Being a local doesn't make you any better
It's embarrassing to recount my thought process. I was irritated by some imagined insult of Montana's rural residents by Chadwick. Call it hometown pride; we're a sensitive people.
In Montana and across the West it matters where you were, as we say, born and raised. When my neighbor refers to the previous owners of the farmhouse I rent near St. Ignatius, Mont., he calls them Californians. They moved from Monterey in 1940.
We seem to think our problems are the result of outsiders and newcomers. At a recent Democratic event in Billings, a man complained of new arrivals to the state who vote straight-ticket Republican. Last month, a commentator on the radio blamed West Coast environmentalists for the woes of the logging industry. Everyone knows Californians cause urban sprawl.
Long residence in a place can be used as a crutch when logic is inadequate or troublesome. At public meetings on a proposed plan for the Confederated Salish and Kootenai Tribes to run parts of the National Bison Range, opponents prefaced their arguments by noting how many years they'd lived on the land. But how can 27 or 77 years compare to untold generations that have lived on the same land?
A local identity connotes intimacy and understanding. But the two don't necessarily follow.
They certainly didn't in my case. I was raised to consider myself a Montana insider as a birthright. It's funny because I was born in -- shudder -- California, a geographic error caused by the Vietnam War. But both sides of my family have lived in the Big Sky State for a century. My maternal grandmother's childhood homestead was flooded by waters from the Fort Peck Dam in the 1930s (top that!).
I haven't always treasured my Montana ties. When I was in college near New York City, I made jokes about inbreeding and the deleterious effects of drinking bad water. I envied the kids who had gone to name-brand universities. My relatives pronounced wrestling as "rassling."
My girlfriend helped me rediscover my rural relatives. The importance in her life of her extended family on the Crow Reservation prompted me to accept an invitation in the fall of 1995, from my mother's cousin, to hunt on his land north of the Missouri River Breaks. When it came down to the trip, I was nervous. My cousin liked to deride welfare cheats and environmental regulations. He was a Republican and a rancher. We were three Indians and me.

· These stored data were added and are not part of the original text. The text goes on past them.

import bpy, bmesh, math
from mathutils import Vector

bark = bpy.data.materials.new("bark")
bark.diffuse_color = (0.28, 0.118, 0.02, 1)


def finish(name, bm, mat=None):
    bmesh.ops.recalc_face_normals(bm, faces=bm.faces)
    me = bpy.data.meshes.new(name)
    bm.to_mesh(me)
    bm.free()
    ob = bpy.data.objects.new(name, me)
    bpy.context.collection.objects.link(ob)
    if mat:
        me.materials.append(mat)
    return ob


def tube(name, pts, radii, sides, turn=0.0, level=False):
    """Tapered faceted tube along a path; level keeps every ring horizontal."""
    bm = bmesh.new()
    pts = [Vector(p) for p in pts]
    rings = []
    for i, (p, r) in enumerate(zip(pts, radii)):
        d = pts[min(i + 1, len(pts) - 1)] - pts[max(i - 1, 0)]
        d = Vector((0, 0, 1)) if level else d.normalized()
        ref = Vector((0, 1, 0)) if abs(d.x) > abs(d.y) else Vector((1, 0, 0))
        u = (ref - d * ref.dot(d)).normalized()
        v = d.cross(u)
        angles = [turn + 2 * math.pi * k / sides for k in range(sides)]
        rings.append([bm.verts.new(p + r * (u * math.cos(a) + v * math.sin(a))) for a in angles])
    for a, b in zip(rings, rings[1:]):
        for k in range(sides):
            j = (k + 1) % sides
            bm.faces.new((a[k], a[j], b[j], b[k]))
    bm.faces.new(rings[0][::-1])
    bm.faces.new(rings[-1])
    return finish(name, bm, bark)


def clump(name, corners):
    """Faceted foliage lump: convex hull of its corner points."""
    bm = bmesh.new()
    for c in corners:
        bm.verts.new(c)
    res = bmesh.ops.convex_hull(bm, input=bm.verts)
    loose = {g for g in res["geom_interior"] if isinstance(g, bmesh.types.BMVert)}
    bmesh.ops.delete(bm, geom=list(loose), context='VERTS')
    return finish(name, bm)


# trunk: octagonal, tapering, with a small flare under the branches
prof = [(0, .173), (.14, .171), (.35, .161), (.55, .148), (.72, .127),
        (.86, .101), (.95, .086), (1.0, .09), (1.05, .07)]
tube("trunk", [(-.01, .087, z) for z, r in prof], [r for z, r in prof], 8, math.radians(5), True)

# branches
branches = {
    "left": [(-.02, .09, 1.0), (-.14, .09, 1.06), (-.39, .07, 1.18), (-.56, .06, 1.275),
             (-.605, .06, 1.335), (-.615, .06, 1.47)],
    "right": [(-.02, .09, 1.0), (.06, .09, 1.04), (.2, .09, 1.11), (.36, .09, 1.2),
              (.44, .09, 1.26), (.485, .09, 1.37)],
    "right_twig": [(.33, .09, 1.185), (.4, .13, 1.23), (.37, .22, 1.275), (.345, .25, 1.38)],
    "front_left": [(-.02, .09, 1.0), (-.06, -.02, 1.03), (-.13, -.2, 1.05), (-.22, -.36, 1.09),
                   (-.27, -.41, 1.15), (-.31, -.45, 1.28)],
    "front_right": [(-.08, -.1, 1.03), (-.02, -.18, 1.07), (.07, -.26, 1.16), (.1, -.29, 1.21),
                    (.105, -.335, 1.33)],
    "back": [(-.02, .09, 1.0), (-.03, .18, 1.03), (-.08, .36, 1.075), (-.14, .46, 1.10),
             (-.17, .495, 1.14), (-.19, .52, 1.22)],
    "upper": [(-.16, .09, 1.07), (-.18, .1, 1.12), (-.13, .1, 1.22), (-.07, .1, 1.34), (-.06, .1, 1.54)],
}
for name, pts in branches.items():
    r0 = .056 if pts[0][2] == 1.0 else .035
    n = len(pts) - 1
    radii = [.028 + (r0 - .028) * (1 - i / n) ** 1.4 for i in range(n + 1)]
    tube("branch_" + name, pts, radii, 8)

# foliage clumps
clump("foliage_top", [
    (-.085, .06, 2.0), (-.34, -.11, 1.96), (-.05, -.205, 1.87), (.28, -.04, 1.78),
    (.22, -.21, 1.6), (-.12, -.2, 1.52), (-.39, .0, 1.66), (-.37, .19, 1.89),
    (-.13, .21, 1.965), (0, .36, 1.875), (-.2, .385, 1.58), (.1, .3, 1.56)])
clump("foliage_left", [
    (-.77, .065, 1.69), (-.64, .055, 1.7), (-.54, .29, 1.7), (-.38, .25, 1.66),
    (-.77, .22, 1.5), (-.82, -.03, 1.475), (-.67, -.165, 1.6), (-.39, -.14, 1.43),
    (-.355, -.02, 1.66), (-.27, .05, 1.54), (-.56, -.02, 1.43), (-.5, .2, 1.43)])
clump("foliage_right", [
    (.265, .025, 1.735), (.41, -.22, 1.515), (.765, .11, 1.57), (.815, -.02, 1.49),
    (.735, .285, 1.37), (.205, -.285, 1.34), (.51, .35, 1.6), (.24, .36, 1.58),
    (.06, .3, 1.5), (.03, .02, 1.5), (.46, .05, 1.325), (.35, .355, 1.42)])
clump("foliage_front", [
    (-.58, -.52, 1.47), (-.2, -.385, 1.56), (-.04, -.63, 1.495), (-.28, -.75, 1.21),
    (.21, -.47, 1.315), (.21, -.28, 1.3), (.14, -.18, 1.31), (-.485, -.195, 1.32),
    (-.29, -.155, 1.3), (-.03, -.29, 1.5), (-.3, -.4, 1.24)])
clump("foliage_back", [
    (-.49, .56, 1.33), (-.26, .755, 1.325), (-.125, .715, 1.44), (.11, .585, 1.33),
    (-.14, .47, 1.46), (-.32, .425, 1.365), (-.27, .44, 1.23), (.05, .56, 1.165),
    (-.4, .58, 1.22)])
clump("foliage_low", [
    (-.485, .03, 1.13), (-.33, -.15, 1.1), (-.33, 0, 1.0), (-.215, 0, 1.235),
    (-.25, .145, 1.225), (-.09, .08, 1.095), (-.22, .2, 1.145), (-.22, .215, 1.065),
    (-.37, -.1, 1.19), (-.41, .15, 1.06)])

But when we reached his spread, my cousin, Bill French, was gracious. He led us out to the miles of open country that he thought would best yield a few mule deer for our tags. Out there is big and open. From a high ridge, the grassy land breaks and folds, falling away toward the Missouri to the south. For the better part of an hour we drove a faint dirt track, bumping over tussocks of grass and down though coulees. Finally he swung around in a field and wished us luck.
I felt a wave of affection for him as his pickup vanished over a rise. A few hours later I had a buck, gutted and ready to haul back to Billings atop my parents' red Nissan Sentra. It was a struggle to get the weight of the dead animal onto the roof, and by the time I had the front legs tied to the rear bumper, I realized the deer was open, spread-eagled, to the sky, rear forward. It was too much trouble, though, to flip him over and turn him around, so I finished tying him.
That poor beast drew honks and hilarious double-takes from the few vehicles we passed on the five-hour drive back to Billings.
What can I say? I seem even more ridiculous when my cousin tells the story. But warmer and more tolerant relationships don't magically erase political differences. They can help, but none of that comes automatically. Locals don't know it all, nor are newcomers --no matter what their political affiliation -- locked out of wisdom and understanding.
After I finished reading "True Grizz," I had a chance to meet Doug Chadwick and find out where he was from. But I really didn't care. Instead, we traded grizzly bear stories.